PORT ARTHUR — Sharks have been in the news lately. From Florida being listed as the number one shark attack location to a beautiful surfer/model free-diving with great whites they have been everywhere in the media.
I have had many shark encounters, two of which I would like to share with you today.
One of my personal favorite encounter happened in the Chandeleur Islands back in the summer of 1999.
I was fishing off the shores of Breton Island with Capt. George Knighten when a school of mullet in front of us went from being nervous to completely freaking out. They leapt in every direction away from something that looked to be about two and half feet long and stirring in the water below.
Knighten who was wading ahead of me, chunked his Mirrolure Top Dog toward the fracas fully expecting to catch a big sow speck.
What he got instead was a massive blowup from a juvenile blacktip. At that time, Top Dogs were hot commodities so he wanted to reel the fish in and retrieve his plug.
However, the shark had other ideas easily snapping the line with its sharp sandpaper skin and quickly darting back into the small channel along the island.

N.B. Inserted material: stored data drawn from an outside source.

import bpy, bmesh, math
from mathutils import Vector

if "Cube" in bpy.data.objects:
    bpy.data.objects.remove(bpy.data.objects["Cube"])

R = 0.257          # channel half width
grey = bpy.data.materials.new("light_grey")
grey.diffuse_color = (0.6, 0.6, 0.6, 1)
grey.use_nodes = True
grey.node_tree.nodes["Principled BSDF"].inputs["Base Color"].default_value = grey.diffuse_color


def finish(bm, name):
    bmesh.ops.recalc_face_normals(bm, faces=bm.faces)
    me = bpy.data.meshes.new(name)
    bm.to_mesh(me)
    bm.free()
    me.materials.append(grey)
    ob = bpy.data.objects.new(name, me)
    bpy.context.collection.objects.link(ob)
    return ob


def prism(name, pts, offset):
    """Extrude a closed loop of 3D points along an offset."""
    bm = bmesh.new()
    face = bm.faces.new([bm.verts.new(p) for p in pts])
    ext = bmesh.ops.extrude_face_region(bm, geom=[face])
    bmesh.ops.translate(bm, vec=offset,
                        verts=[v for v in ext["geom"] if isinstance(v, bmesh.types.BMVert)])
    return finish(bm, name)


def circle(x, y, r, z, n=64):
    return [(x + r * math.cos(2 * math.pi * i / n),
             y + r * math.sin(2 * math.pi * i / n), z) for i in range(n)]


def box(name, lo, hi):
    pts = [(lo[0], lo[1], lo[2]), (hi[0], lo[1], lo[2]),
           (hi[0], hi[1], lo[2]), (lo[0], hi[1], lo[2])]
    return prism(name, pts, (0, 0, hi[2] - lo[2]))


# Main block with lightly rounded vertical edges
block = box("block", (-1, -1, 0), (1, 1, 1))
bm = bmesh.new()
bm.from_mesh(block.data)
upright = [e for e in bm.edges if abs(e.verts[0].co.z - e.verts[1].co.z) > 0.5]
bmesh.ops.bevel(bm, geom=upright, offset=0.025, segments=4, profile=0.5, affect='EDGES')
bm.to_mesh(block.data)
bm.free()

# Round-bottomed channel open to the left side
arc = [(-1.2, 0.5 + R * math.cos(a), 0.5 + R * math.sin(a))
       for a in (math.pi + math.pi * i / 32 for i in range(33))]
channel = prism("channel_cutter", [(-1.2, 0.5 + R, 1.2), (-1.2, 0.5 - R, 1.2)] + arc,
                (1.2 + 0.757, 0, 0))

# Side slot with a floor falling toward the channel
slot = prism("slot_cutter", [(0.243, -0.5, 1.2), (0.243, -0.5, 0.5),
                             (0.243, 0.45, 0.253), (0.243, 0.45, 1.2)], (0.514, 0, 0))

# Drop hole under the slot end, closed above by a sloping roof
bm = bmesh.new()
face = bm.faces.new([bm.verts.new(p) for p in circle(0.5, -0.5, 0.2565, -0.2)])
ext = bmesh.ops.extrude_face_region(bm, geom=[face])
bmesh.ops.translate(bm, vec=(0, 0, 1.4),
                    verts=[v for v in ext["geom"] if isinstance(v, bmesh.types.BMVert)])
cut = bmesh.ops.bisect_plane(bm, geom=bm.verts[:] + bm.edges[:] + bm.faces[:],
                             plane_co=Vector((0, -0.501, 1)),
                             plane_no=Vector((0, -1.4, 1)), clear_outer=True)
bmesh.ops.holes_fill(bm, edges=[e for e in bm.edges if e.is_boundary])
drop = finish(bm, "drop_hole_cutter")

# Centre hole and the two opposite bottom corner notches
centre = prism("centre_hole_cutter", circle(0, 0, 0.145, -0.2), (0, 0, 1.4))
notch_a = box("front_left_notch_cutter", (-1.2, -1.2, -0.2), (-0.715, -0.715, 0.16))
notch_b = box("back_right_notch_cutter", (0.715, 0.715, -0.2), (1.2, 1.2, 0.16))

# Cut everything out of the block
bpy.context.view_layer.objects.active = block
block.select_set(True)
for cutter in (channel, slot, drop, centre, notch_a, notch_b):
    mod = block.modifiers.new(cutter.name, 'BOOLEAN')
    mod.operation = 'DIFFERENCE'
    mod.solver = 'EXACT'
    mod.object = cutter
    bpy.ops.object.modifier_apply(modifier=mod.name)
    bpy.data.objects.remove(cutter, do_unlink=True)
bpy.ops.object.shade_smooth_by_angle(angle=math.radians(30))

Two days later just before we were headed back to the mainland, Knighten and I found ourselves wading the exact same stretch of shoreline, this time catching a nice bunch of specks.
As we plugged away, Knighten hollered “shark” as a blacktip tugged at his stringer, making an easy meal of the trout.

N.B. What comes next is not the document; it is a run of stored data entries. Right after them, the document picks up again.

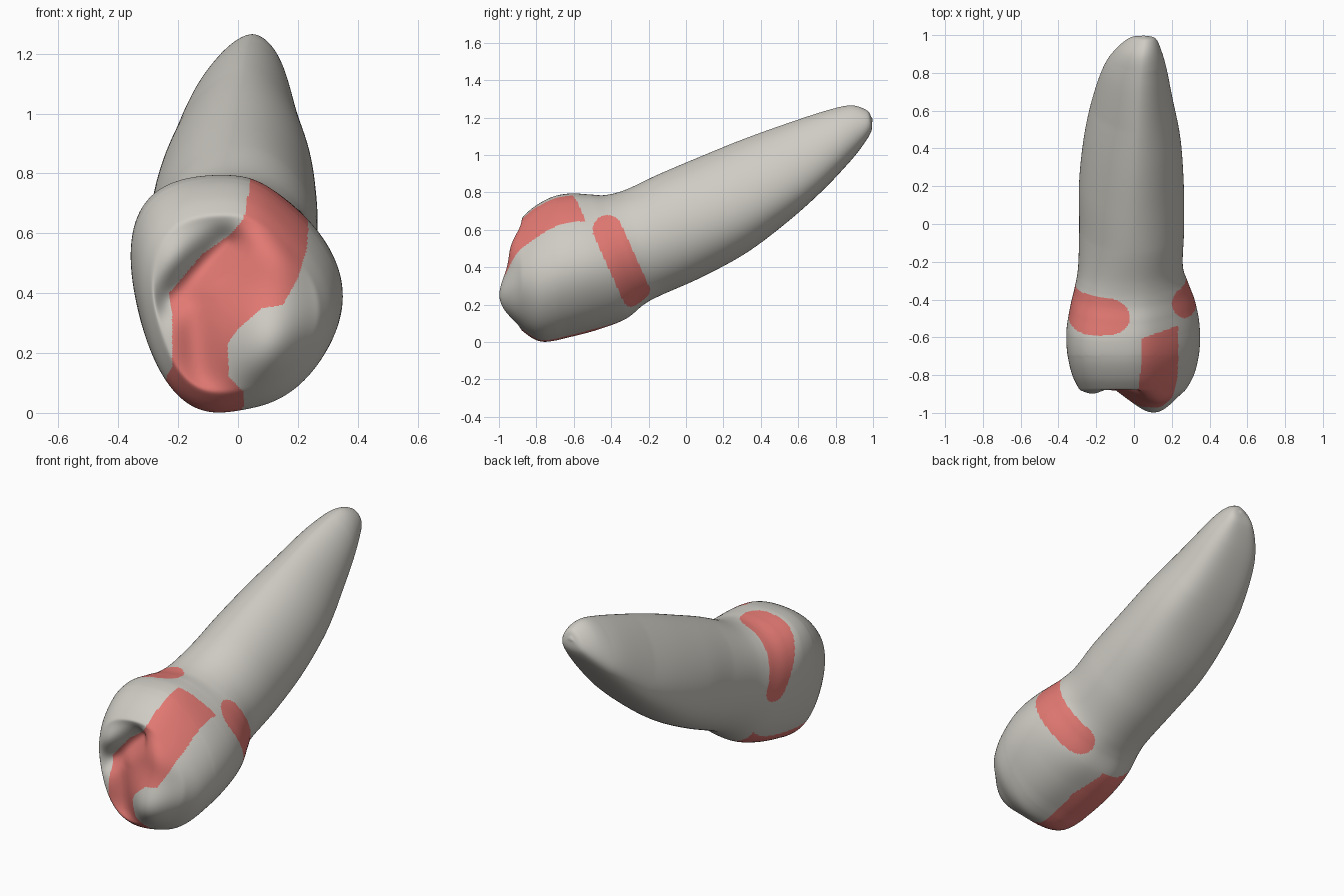
import bpy, bmesh, math

if "Cube" in bpy.data.objects:
    bpy.data.objects.remove(bpy.data.objects["Cube"])

SEG, SUB, CAP = 280, 16, 80

# Cross-sections from root tip to crown rim:
# top y, top z, bottom y, bottom z, left x, right x, crown-shape weight
STATIONS = [
    (0.990, 1.205, 0.996, 1.180, 0.035, 0.070, 0),
    (0.965, 1.240, 0.988, 1.120, -0.025, 0.115, 0),
    (0.880, 1.265, 0.930, 1.030, -0.100, 0.145, 0),
    (0.750, 1.237, 0.850, 0.935, -0.160, 0.172, 0),
    (0.550, 1.172, 0.720, 0.800, -0.213, 0.203, 0),
    (0.300, 1.082, 0.540, 0.640, -0.262, 0.245, 0),
    (0.050, 0.980, 0.320, 0.475, -0.290, 0.263, 0),
    (-0.150, 0.895, 0.080, 0.345, -0.290, 0.265, 0),
    (-0.320, 0.815, -0.130, 0.250, -0.297, 0.260, 0.2),
    (-0.430, 0.785, -0.220, 0.200, -0.315, 0.292, 0.5),
    (-0.520, 0.787, -0.320, 0.120, -0.338, 0.330, 0.8),
    (-0.620, 0.790, -0.460, 0.065, -0.355, 0.355, 1),
    (-0.720, 0.770, -0.620, 0.022, -0.351, 0.355, 1),
    (-0.815, 0.717, -0.775, -0.004, -0.325, 0.328, 1),
    (-0.880, 0.658, -0.885, 0.062, -0.285, 0.278, 1),
]
# Crown outline seen along its axis (x, z)
OUTLINE = [
    (0.35, 0.38), (0.33, 0.47), (0.27, 0.58), (0.20, 0.66), (0.12, 0.73), (0.05, 0.785),
    (-0.05, 0.79), (-0.15, 0.785), (-0.28, 0.74), (-0.34, 0.65), (-0.355, 0.53),
    (-0.34, 0.38), (-0.31, 0.25), (-0.25, 0.11), (-0.18, 0.03), (-0.08, 0.0),
    (0.0, 0.02), (0.10, 0.035), (0.20, 0.09), (0.28, 0.18), (0.34, 0.30),
]
# Red patch across the biting face (x, z)
BITE_PATCH = [
    (0.045, 0.9), (0.04, 0.76), (0.02, 0.65), (-0.02, 0.6), (-0.12, 0.53), (-0.23, 0.40),
    (-0.22, 0.33), (-0.22, 0.15), (-0.25, 0.1), (-0.25, -0.1), (0.01, -0.1), (0.02, 0.07),
    (-0.03, 0.12), (-0.035, 0.23), (0.0, 0.28), (0.08, 0.35), (0.15, 0.36), (0.20, 0.45),
    (0.23, 0.55), (0.235, 0.62), (0.22, 0.9),
]


def crown_radii():
    """Smoothed polar radius of the crown outline, one per segment."""
    pol = []
    for x, z in OUTLINE:
        u, v = x / 0.355, (z - 0.395) / 0.395
        pol.append((math.atan2(v, u) % math.tau, math.hypot(u, v)))
    pol.sort()
    pol = [(pol[-1][0] - math.tau, pol[-1][1])] + pol + [(pol[0][0] + math.tau, pol[0][1])]
    raw = []
    for i in range(SEG):
        a = math.tau * i / SEG
        for (a0, r0), (a1, r1) in zip(pol, pol[1:]):
            if a0 <= a <= a1:
                raw.append(r0 + (r1 - r0) * (a - a0) / (a1 - a0))
                break
    for _ in range(3):
        raw = [sum(raw[(i + k) % SEG] for k in range(-6, 7)) / 13 for i in range(SEG)]
    return raw


def spline(p0, p1, p2, p3, t):
    return [0.5 * (2 * b + (c - a) * t + (2 * a - 5 * b + 4 * c - d) * t * t
                   + (3 * b - a - 3 * c + d) * t ** 3) for a, b, c, d in zip(p0, p1, p2, p3)]


def section(s, radii):
    """Ring of points for one cross-section; the root narrows towards its upper ridge."""
    ty, tz, by, bz, xl, xr, w = s
    w = min(max(w, 0), 1)
    drop = min(max(0.12 + 0.45 * (ty + by) / 2, 0.0), 0.38)
    lean = 0.08 * drop * min(1, (xr - xl) / 0.3)
    ring = []
    for i in range(SEG):
        a = math.tau * i / SEG
        c, n = math.cos(a), math.sin(a)
        e = 0.97 + 0.4 * drop * max(n, 0)
        ev = n - drop * (1 - n * n)
        ex = (xl + xr) / 2 + (xr - xl) / 2 * math.copysign(abs(c) ** e, c) + lean * n
        cu, cv = radii[i] * c, radii[i] * n
        x = ex * (1 - w) + cu * (xr if cu > 0 else -xl) * w
        v = ev * (1 - w) + cv * w
        ring.append((x, (ty + by) / 2 + (ty - by) / 2 * v, (tz + bz) / 2 + (tz - bz) / 2 * v))
    return ring


def seg_dist(px, py, ax, ay, bx, by):
    dx, dy = bx - ax, by - ay
    t = min(max(((px - ax) * dx + (py - ay) * dy) / (dx * dx + dy * dy), 0), 1)
    return math.hypot(px - ax - t * dx, py - ay - t * dy)


def bump(x, z, cx, cz, sx, sz):
    return math.exp(-((x - cx) / sx) ** 2 - ((z - cz) / sz) ** 2)


def bite_height(x, z):
    """Cusps and fissures of the biting face."""
    y = -0.86
    y -= 0.14 * bump(x, z, 0.11, 0.24, 0.17, 0.21)
    y -= 0.07 * bump(x, z, 0.16, 0.55, 0.15, 0.14)
    y -= 0.05 * bump(x, z, -0.23, 0.52, 0.10, 0.13)
    y -= 0.03 * bump(x, z, -0.23, 0.22, 0.06, 0.12)
    y += 0.065 * math.exp(-(seg_dist(x, z, -0.24, 0.38, -0.04, 0.57) / 0.055) ** 2)
    y += 0.02 * math.exp(-(seg_dist(x, z, -0.15, 0.36, -0.13, 0.12) / 0.06) ** 2)
    return y


def in_polygon(x, z, poly):
    inside = False
    for (x0, z0), (x1, z1) in zip(poly, poly[1:] + poly[:1]):
        if (z0 > z) != (z1 > z) and x < x0 + (z - z0) * (x1 - x0) / (z1 - z0):
            inside = not inside
    return inside


def is_red(p):
    x, y, z = p
    # band over the biting face and both ends
    end = -0.55 - 0.35 * (0.2 - x) if z > 0.4 else -0.31
    if y < end and in_polygon(x, z, BITE_PATCH):
        return True
    # neck patches on either side
    if x > 0:
        d = seg_dist(y, z, -0.42, 0.60, -0.265, 0.255)
        return math.hypot(d, max(0, 0.16 - x)) < 0.079
    d = seg_dist(y, z, -0.495, 0.78, -0.375, 0.46)
    r = 0.06 + 0.035 * min(max((z - 0.4) / 0.35, 0), 1)
    return math.hypot(d, 0.8 * max(0, x + 0.14)) < r


# Loft the root and crown wall
radii = crown_radii()
rings = []
last = len(STATIONS) - 1
for k in range(last):
    q = [STATIONS[min(max(k + d, 0), last)] for d in (-1, 0, 1, 2)]
    rings += [section(spline(*q, j / SUB), radii) for j in range(SUB)]
rim = section(STATIONS[-1], radii)
rings.append(rim)

# Biting face rings, shrinking from the rim to the middle
cx, cz = -0.01, 0.36
for k in range(1, CAP):
    f = 1 - k / CAP
    w = 1 - f ** 7
    ring = []
    for x, y, z in rim:
        px, pz = cx + (x - cx) * f, cz + (z - cz) * f
        ring.append((px, y * (1 - w) + bite_height(px, pz) * w, pz))
    rings.append(ring)

bm = bmesh.new()
loops = [[bm.verts.new(p) for p in ring] for ring in rings]
for a, b in zip(loops, loops[1:]):
    for i in range(SEG):
        j = (i + 1) % SEG
        bm.faces.new((a[i], a[j], b[j], b[i]))
tip = bm.verts.new((0.052, 0.998, 1.193))
mid = bm.verts.new((cx, bite_height(cx, cz), cz))
for i in range(SEG):
    j = (i + 1) % SEG
    bm.faces.new((tip, loops[0][j], loops[0][i]))
    bm.faces.new((mid, loops[-1][i], loops[-1][j]))

# Soften the rim of the biting face
front = [v for v in bm.verts if v.co.y < -0.7]
for _ in range(20):
    bmesh.ops.smooth_vert(bm, verts=front, factor=0.5,
                          use_axis_x=True, use_axis_y=True, use_axis_z=True)
bmesh.ops.recalc_face_normals(bm, faces=bm.faces)
for f in bm.faces:
    f.smooth = True
    f.material_index = int(is_red(f.calc_center_median()))

mesh = bpy.data.meshes.new("tooth")
bm.to_mesh(mesh)
bm.free()
for name, col in (("ivory grey", (0.62, 0.60, 0.55, 1)), ("coral red", (0.76, 0.19, 0.17, 1))):
    mat = bpy.data.materials.new(name)
    mat.diffuse_color = col
    mat.use_nodes = True
    mat.node_tree.nodes["Principled BSDF"].inputs["Base Color"].default_value = mat.diffuse_color
    mesh.materials.append(mat)
bpy.context.collection.objects.link(bpy.data.objects.new("tooth", mesh))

“You’re not going to believe this,” he said.
“This is the same blacktip I lost here two days ago.”
“How do you know,” I asked.
“My plug is still in its mouth!”

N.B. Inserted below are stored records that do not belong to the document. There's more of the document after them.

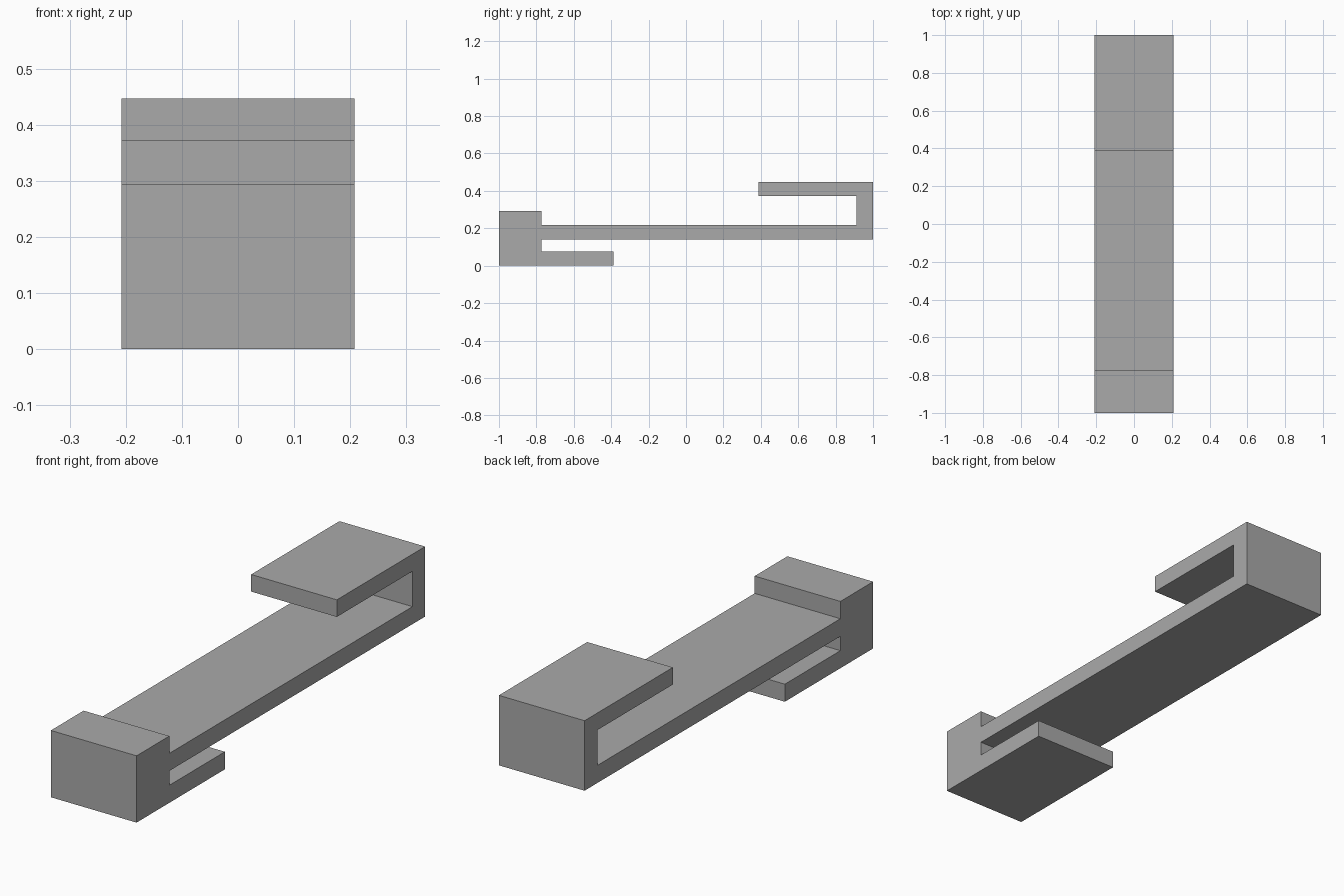
import bpy
import bmesh

cube = bpy.data.objects.get("Cube")
if cube:
    bpy.data.objects.remove(cube, do_unlink=True)

HALF_WIDTH = 0.208

# Plain grey material
grey = bpy.data.materials.new("plain_grey")
grey.use_nodes = True
colour = (0.4, 0.4, 0.4, 1)
grey.diffuse_color = colour
grey.node_tree.nodes["Principled BSDF"].inputs["Base Color"].default_value = colour

# Side outline (y, z): front block with lower lip, long bar, rear upper hook
outline = [
    (-1, 0), (-0.388, 0), (-0.388, 0.077), (-0.773, 0.077),
    (-0.773, 0.14), (1, 0.14), (1, 0.447), (0.388, 0.447),
    (0.388, 0.372), (0.912, 0.372), (0.912, 0.217),
    (-0.773, 0.217), (-0.773, 0.293), (-1, 0.293),
]

# Extrude the outline across the width
bm = bmesh.new()
side = bm.faces.new([bm.verts.new((-HALF_WIDTH, y, z)) for y, z in outline])
result = bmesh.ops.extrude_face_region(bm, geom=[side], use_keep_orig=True)
moved = [v for v in result["geom"] if isinstance(v, bmesh.types.BMVert)]
bmesh.ops.translate(bm, verts=moved, vec=(2 * HALF_WIDTH, 0, 0))
bmesh.ops.recalc_face_normals(bm, faces=bm.faces[:])

mesh = bpy.data.meshes.new("hooked_bracket")
bm.to_mesh(mesh)
bm.free()
mesh.materials.append(grey)
bracket = bpy.data.objects.new("hooked_bracket", mesh)
bpy.context.collection.objects.link(bracket)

Whether that shows the species is territorial or not is debatable but it definitely illustrates a dogged determination that is seeing this valuable species come hold its own while others dwindle away.